The Short Version: Mercy Rathbone’s father sailed away ten years ago and hasn’t been seen since. Her mother walks the widow’s walk at night, looking for him – and Mercy has been all but forgotten. After a night of surprising violence, she and her cousin Mordecai flee Rathbone House and decide to sail off after Mercy’s father. What they discover is nothing less than the story of the Rathbone family.
The Review: It seemed like such a no-brainer to start this year’s visit to the October Country with a crisp Northeastern sailing novel. After all, some would say that the Great American Novel is a sailing – nay, even a whaling – novel (although having never actually read it, I’d argue that Gatsby is the GAN, but, that’s for another time) and plus, the pen-and-ink drawing on the cover gives me that sensation of autumn. Too bad the weather in New York decided to take a turn for the muggy and awful this past week – and too bad the novel didn’t quite live up to my expectations.
I’m struggling to encapsulate my feelings about this book because I rather feel as though the book doesn’t do a fantastic job at encapsulating itself. It never knows quite what it wants to be and continually undercuts itself whenever it gets too close to being one thing. Is it an adventure novel, in the classic (and Classical) sense? Starts out that way but retrospectively, there’s very little adventure going on. Is it a coming-of-age story? Yes, but there’s also quite a bit of epic family history – to the point that we don’t so much care about our main character as much as we do the other family members.
I think that’s actually my biggest gripe about this book: Mercy was less interesting to me than almost all of the other characters we meet over the course of the novel. Moses Rathbone’s vision (both literally and metaphorically), the golden girls of the Starks, even Mordecai – they’re all more interesting characters than Mercy, because Mercy knows/understands so little. She greatly comes of age over the course of the novel but I’m not sure that anything she learns feels entirely… earned, I guess, is the word I want to use. She makes a realization about her father at one point but then… doesn’t really seem to register it for several more chapters. It all just felt hazy.
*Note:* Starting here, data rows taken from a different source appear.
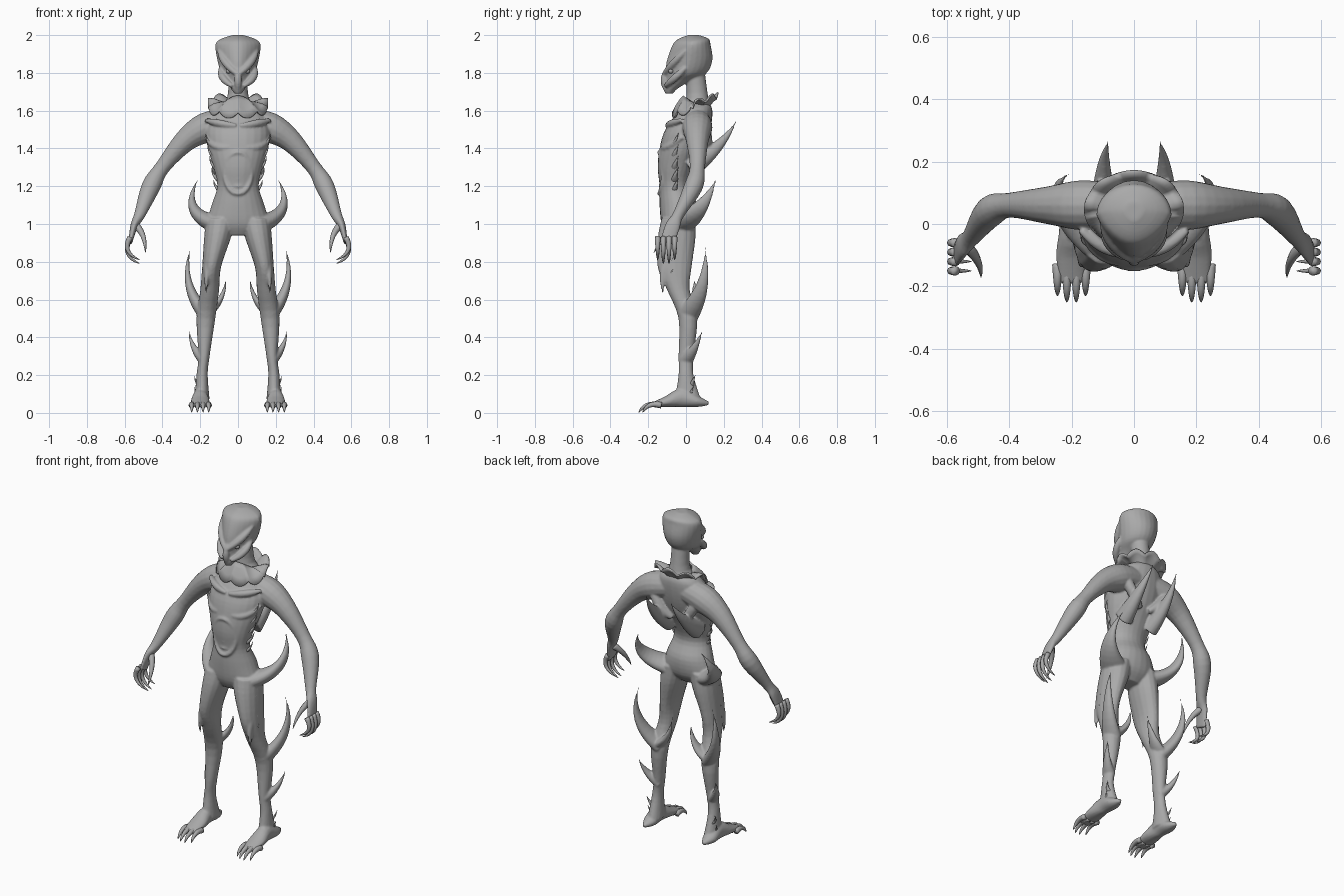
import bpy, bmesh, math
from mathutils import Vector

cube = bpy.data.objects.get("Cube")
if cube:
    bpy.data.objects.remove(cube, do_unlink=True)

skin = bpy.data.materials.new("grey_skin")
skin.use_nodes = True
skin.diffuse_color = (.4, .4, .4, 1)
skin.node_tree.nodes["Principled BSDF"].inputs["Base Color"].default_value = skin.diffuse_color

ACROSS = Vector((1, 0, 0))
BACKWARD = Vector((0, 1, 0))


def ring(x=0, y=0, z=0, wide=.05, deep=None):
    """One cross-section: its centre and two radii."""
    return Vector((x, y, z, wide, wide if deep is None else deep))


def smooth_path(rings, steps=4):
    """Fill in between cross-sections along a smooth spline."""
    padded = [rings[0], *rings, rings[-1]]
    path = []
    for before, start, end, after in zip(padded, padded[1:], padded[2:], padded[3:]):
        into, out = (end - before) / 2, (after - start) / 2
        for step in range(steps):
            t = step / steps
            ease = t * t * (3 - 2 * t)
            path.append(start.lerp(end, ease) + into * (t * (1 - t) ** 2) - out * (t * t * (1 - t)))
    return path + [rings[-1]]


def skin_path(bm, path, mirror=True, level=False, axis=BACKWARD, sides=16, wedge=0):
    """Skin a tube; level keeps rings horizontal, wedge narrows their front."""
    for mirror_sign in ((1, -1) if mirror else (1,)):
        loops = []
        for index, section in enumerate(path):
            centre = Vector(section[:3])
            u, v = ACROSS, BACKWARD
            if not level:
                ahead = path[min(index + 1, len(path) - 1)]
                behind = path[max(index - 1, 0)]
                along = (Vector(ahead[:3]) - Vector(behind[:3])).normalized()
                u = (axis - along * axis.dot(along)).normalized()
                v = along.cross(u)
            loop = []
            for side in range(sides):
                angle = math.tau * side / sides
                front = max(-math.sin(angle), 0)
                point = centre + u * (math.cos(angle) * (1 - wedge * front) * section[3])
                point += v * (math.sin(angle) * section[4])
                loop.append(bm.verts.new((point.x * mirror_sign, point.y, point.z)))
            loops.append(loop)
        bridge(bm, loops)
        bm.faces.new(loops[0])
        bm.faces.new(loops[-1])


def bridge(bm, loops):
    for lower, upper in zip(loops, loops[1:]):
        for side in range(len(lower)):
            after = (side + 1) % len(lower)
            bm.faces.new((lower[side], lower[after], upper[after], upper[side]))


def spike(bm, start, bend, tip, wide, deep, taper=1, **options):
    """A curved horn that narrows from start to tip."""
    start, bend, tip = Vector(start), Vector(bend), Vector(tip)
    path = []
    for step in range(13):
        t = step / 12
        centre = start.lerp(bend, t).lerp(bend.lerp(tip, t), t)
        size = max((1 - t) ** taper, .06)
        path.append(ring(*centre, wide * size, deep * size))
    skin_path(bm, path, **options)


def ridge(bm, start, bend, end, thick, **options):
    """A fold that swells in its middle."""
    start, bend, end = Vector(start), Vector(bend), Vector(end)
    path = []
    for step in range(9):
        t = step / 8
        centre = start.lerp(bend, t).lerp(bend.lerp(end, t), t)
        path.append(ring(*centre, thick * (.5 + .5 * math.sin(math.pi * t))))
    skin_path(bm, path, **options)


def finish(bm, name):
    bmesh.ops.recalc_face_normals(bm, faces=bm.faces)
    for face in bm.faces:
        face.smooth = True
    mesh = bpy.data.meshes.new(name)
    bm.to_mesh(mesh)
    bm.free()
    mesh.materials.append(skin)
    part = bpy.data.objects.new(name, mesh)
    bpy.context.collection.objects.link(part)
    return part


body = bmesh.new()

# Torso and neck
torso = [ring(y=-.05, z=.94, wide=.08, deep=.05), ring(y=-.04, z=1, wide=.16, deep=.09),
         ring(y=-.04, z=1.1, wide=.14, deep=.1), ring(y=-.06, z=1.2, wide=.11, deep=.08),
         ring(y=-.05, z=1.3, wide=.13, deep=.1), ring(y=-.02, z=1.4, wide=.16, deep=.12),
         ring(y=.01, z=1.5, wide=.17, deep=.12), ring(y=.05, z=1.6, wide=.13, deep=.09),
         ring(y=.06, z=1.66, wide=.06), ring(y=.05, z=1.8, wide=.05)]
skin_path(body, smooth_path(torso), mirror=False, level=True, sides=24)

# Head with a wide swept crown and narrow muzzle
head = [ring(y=-.09, z=1.69, wide=.02), ring(y=-.08, z=1.72, wide=.04),
        ring(y=-.04, z=1.76, wide=.06, deep=.07), ring(z=1.8, wide=.09, deep=.11),
        ring(y=.02, z=1.87, wide=.11, deep=.12), ring(y=.03, z=1.95, wide=.12, deep=.1),
        ring(y=.04, z=1.98, wide=.09, deep=.08), ring(y=.04, z=2, wide=.03)]
skin_path(body, smooth_path(head), mirror=False, level=True, sides=24, wedge=.3)

# Arms
arm = [ring(x=.05, y=.06, z=1.54, wide=.07), ring(x=.17, y=.06, z=1.51, wide=.08),
       ring(x=.28, y=.06, z=1.44, wide=.06), ring(x=.4, y=.06, z=1.3, wide=.04),
       ring(x=.46, y=.04, z=1.2, wide=.05), ring(x=.52, y=-.04, z=1.05, wide=.03),
       ring(x=.55, y=-.07, z=.99, wide=.04, deep=.02), ring(x=.57, y=-.1, z=.9, wide=.04, deep=.01)]
skin_path(body, smooth_path(arm))

# Legs
leg = [ring(x=.09, y=-.04, z=1.03, wide=.08, deep=.09), ring(x=.11, y=-.05, z=.92, wide=.07, deep=.1),
       ring(x=.14, y=-.06, z=.77, wide=.05, deep=.09), ring(x=.15, y=-.04, z=.65, wide=.05, deep=.06),
       ring(x=.17, y=.01, z=.5, wide=.05), ring(x=.18, z=.3, wide=.03, deep=.04),
       ring(x=.19, z=.2, wide=.03, deep=.04), ring(x=.19, y=.01, z=.07, wide=.04, deep=.07)]
skin_path(body, smooth_path(leg), level=True)

# Feet
foot = [ring(x=.2, y=.12, z=.05, wide=.01), ring(x=.2, y=.06, z=.06, wide=.04, deep=.03),
        ring(x=.2, y=-.02, z=.08, wide=.04, deep=.05), ring(x=.2, y=-.1, z=.06, wide=.05, deep=.03),
        ring(x=.2, y=-.19, z=.04, wide=.04, deep=.01)]
skin_path(body, smooth_path(foot), axis=ACROSS)

# Large curved spikes: hip, calf fin, inner knee, lower calf, back
spike(body, start=(.12, -.03, 1), bend=(.31, .09, 1.06), tip=(.21, .16, 1.24), wide=.08, deep=.05)
spike(body, start=(.17, .01, .52), bend=(.31, .12, .67), tip=(.25, .1, .88), wide=.06, deep=.04)
spike(body, start=(.17, .02, .53), bend=(.07, .06, .58), tip=(.06, .04, .73), wide=.05, deep=.03)
spike(body, start=(.18, 0, .28), bend=(.25, .05, .34), tip=(.26, .09, .44), wide=.04, deep=.03)
spike(body, start=(.09, .02, 1.3), bend=(.11, .19, 1.4), tip=(.08, .27, 1.55), wide=.05, deep=.06, axis=ACROSS)

# Knee plates
spike(body, start=(.15, -.08, .82), bend=(.17, -.14, .74), tip=(.17, -.12, .61), wide=.03, deep=.04, axis=ACROSS)

# Chest folds, collarbones and shoulder blades
ridge(body, start=(0, -.12, 1.42), bend=(.11, -.13, 1.37), end=(.17, -.02, 1.46), thick=.02)
ridge(body, start=(.01, -.1, 1.52), bend=(.1, -.09, 1.53), end=(.17, -.02, 1.55), thick=.02)
ridge(body, start=(.03, .09, 1.36), bend=(.13, .13, 1.42), end=(.16, .09, 1.56), thick=.03)

# Brow ridges, cheeks and muzzle
ridge(body, start=(0, -.12, 1.79), bend=(.08, -.07, 1.85), end=(.1, 0, 1.92), thick=.02)
ridge(body, start=(.09, 0, 1.83), bend=(.1, -.06, 1.77), end=(.03, -.11, 1.73), thick=.02)
ridge(body, start=(0, -.1, 1.82), bend=(0, -.13, 1.76), end=(0, -.1, 1.7), thick=.02, mirror=False)

# Abdomen rim and cross ridges
rim = []
for step in range(9):
    angle = math.pi * step / 8
    reach = .07 * math.sin(angle)
    rim.append(ring(x=reach, y=4 * reach ** 2 - .14, z=1.27 - .11 * math.cos(angle), wide=.012))
skin_path(body, smooth_path(rim))
for level in range(4):
    z = 1.2 + .04 * level
    ridge(body, start=(-.05, -.12, z), bend=(0, -.15, z), end=(.05, -.12, z), thick=.01, mirror=False)

# Fuse the body into one skin
body_part = finish(body, "body")
fuse = body_part.modifiers.new("fuse", 'REMESH')
fuse.mode = 'VOXEL'
fuse.voxel_size = .006
fuse.use_smooth_shade = True
body_part.modifiers.new("relax", 'SMOOTH').iterations = 4

# Fingers, fanned front to back and curling inward, and thumbs
fingers = bmesh.new()
for finger in range(4):
    y = -.06 - .03 * finger
    drop = .02 * abs(finger - 1.5)
    spike(fingers, start=(.57, y, .93), bend=(.62, y, .82 + drop), tip=(.52, y, .78 + drop),
          wide=.015, deep=.015, taper=.5, sides=8)
spike(fingers, start=(.54, -.07, .99), bend=(.49, -.11, .95), tip=(.49, -.17, .85),
      wide=.02, deep=.02, taper=.6, sides=8)
finish(fingers, "fingers")

# Toes with claws, the middle ones longest
toes = bmesh.new()
for toe in range(4):
    x = .155 + .03 * toe
    reach = -.26 + .02 * abs(toe - 1.5)
    spike(toes, start=(x, -.13, .04), bend=(x, reach + .03, .06), tip=(x, reach, .002),
          wide=.017, deep=.017, taper=.5, axis=ACROSS, sides=8)
finish(toes, "toes")

# Small barbs along the ribs, thighs and ankles
barbs = bmesh.new()
spots = [(.11 + .01 * row, -.06, 1.2 + .06 * row) for row in range(5)]
spots += [(.17 - .005 * row, -.09, .72 + .06 * row) for row in range(4)]
spots += [(.21, .02, .1), (.21, .03, .16)]
for spot in spots:
    root = Vector(spot)
    spike(barbs, start=root - Vector((.02, 0, .03)), bend=root + ACROSS * .02,
          tip=root + Vector((.02, .02, .04)), wide=.02, deep=.012, sides=8)
finish(barbs, "barbs")

# Eyes
eyes = bmesh.new()
for mirror_sign in (1, -1):
    ball = bmesh.ops.create_uvsphere(eyes, u_segments=12, v_segments=8, radius=.014)
    bmesh.ops.translate(eyes, verts=ball["verts"], vec=(.05 * mirror_sign, -.08, 1.81))
finish(eyes, "eyes")

# Ragged collar, low in front and standing up behind
collar = bmesh.new()
loops = []
for flare in (0, .3, .7, 1):
    loop = []
    for step in range(72):
        angle = math.tau * step / 72
        back = math.sin(angle)
        jag = abs(math.sin(4.5 * angle + math.pi / 4)) * math.copysign(.03, back)
        inner, outer = 1.64 - .04 * back, 1.63 + .04 * back + jag
        x = math.cos(angle) * (.06 + .1 * flare)
        y = .045 + back * (.06 + .06 * flare)
        z = inner + (outer - inner) * flare + .01 * math.sin(math.pi * flare)
        loop.append(collar.verts.new((x, y, z)))
    loops.append(loop)
bridge(collar, loops)
collar_part = finish(collar, "collar")
collar_part.modifiers.new("thickness", 'SOLIDIFY').thickness = .01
Indeed, Mercy’s whole quest felt hazy when compared to the rest of the book. Was it originally meant to be an epic retelling of the Odyssey? There are sirens, there are strange other islands of ruined temples and odd families… but Clark rather gives up on the sea journey and that feels like a betrayal to the reader.
At the same time, though, I can kind of understand why. Every time we hear snippets of the family history, those are the stories we’re drawn to. It is more interesting to hear about how the Rathbones rose and fell than it is to hear about their current bottoming out. And Clark’s writing seems to encourage that interpretation – the chapters of history fly by, as fun to read as they must’ve been to write. It can be almost jarring when we suddenly snap back into the somewhat less magical present.
I’m also curious about the Gothic/macabre/magical elements of this story – and why they stay so heavily on the periphery. It’s a setting that should encourage the writer to really go whole-hog: a strange, ramshackle house, a creepy/odd cousin in the attic, strange sexual things not yet understood by children, a cursed family, a dead child. All of the elements are there but Clark seems to pull back each time she gets to the brink – and that’s a shame. The Rathbones clearly had magic in them at one time, with this ability to see into the water, see the course of the whales and understand them – but we never really get into it other than seeing it fade away. While that fade is an interesting plot point to be certain, it’s also… I don’t know, the rest of the world doesn’t seem to support the magic of the Rathbone family. BUT then there are these quirky moments like the current Stark archipelago, the sirens, even the super-old Rathbone wives… I don’t know, there’s just a lack of cohesion to the story and I can’t quite explain it otherwise.
Rating: 3.5 out of 5. I wanted so much more from this book and that’s always the curse, isn’t it? I wanted it to be something that it wasn’t, based simply on the blurb and the cover – and so then my rating becomes about the distance between the two. This is a well-written book, full of feeling and beauty, but it also lacks a certain something, a certain cohesion, that might’ve made it exceptional. Every time the magic sucks you in, there’s something to drop you back out again – that inconsistency is just a bummer.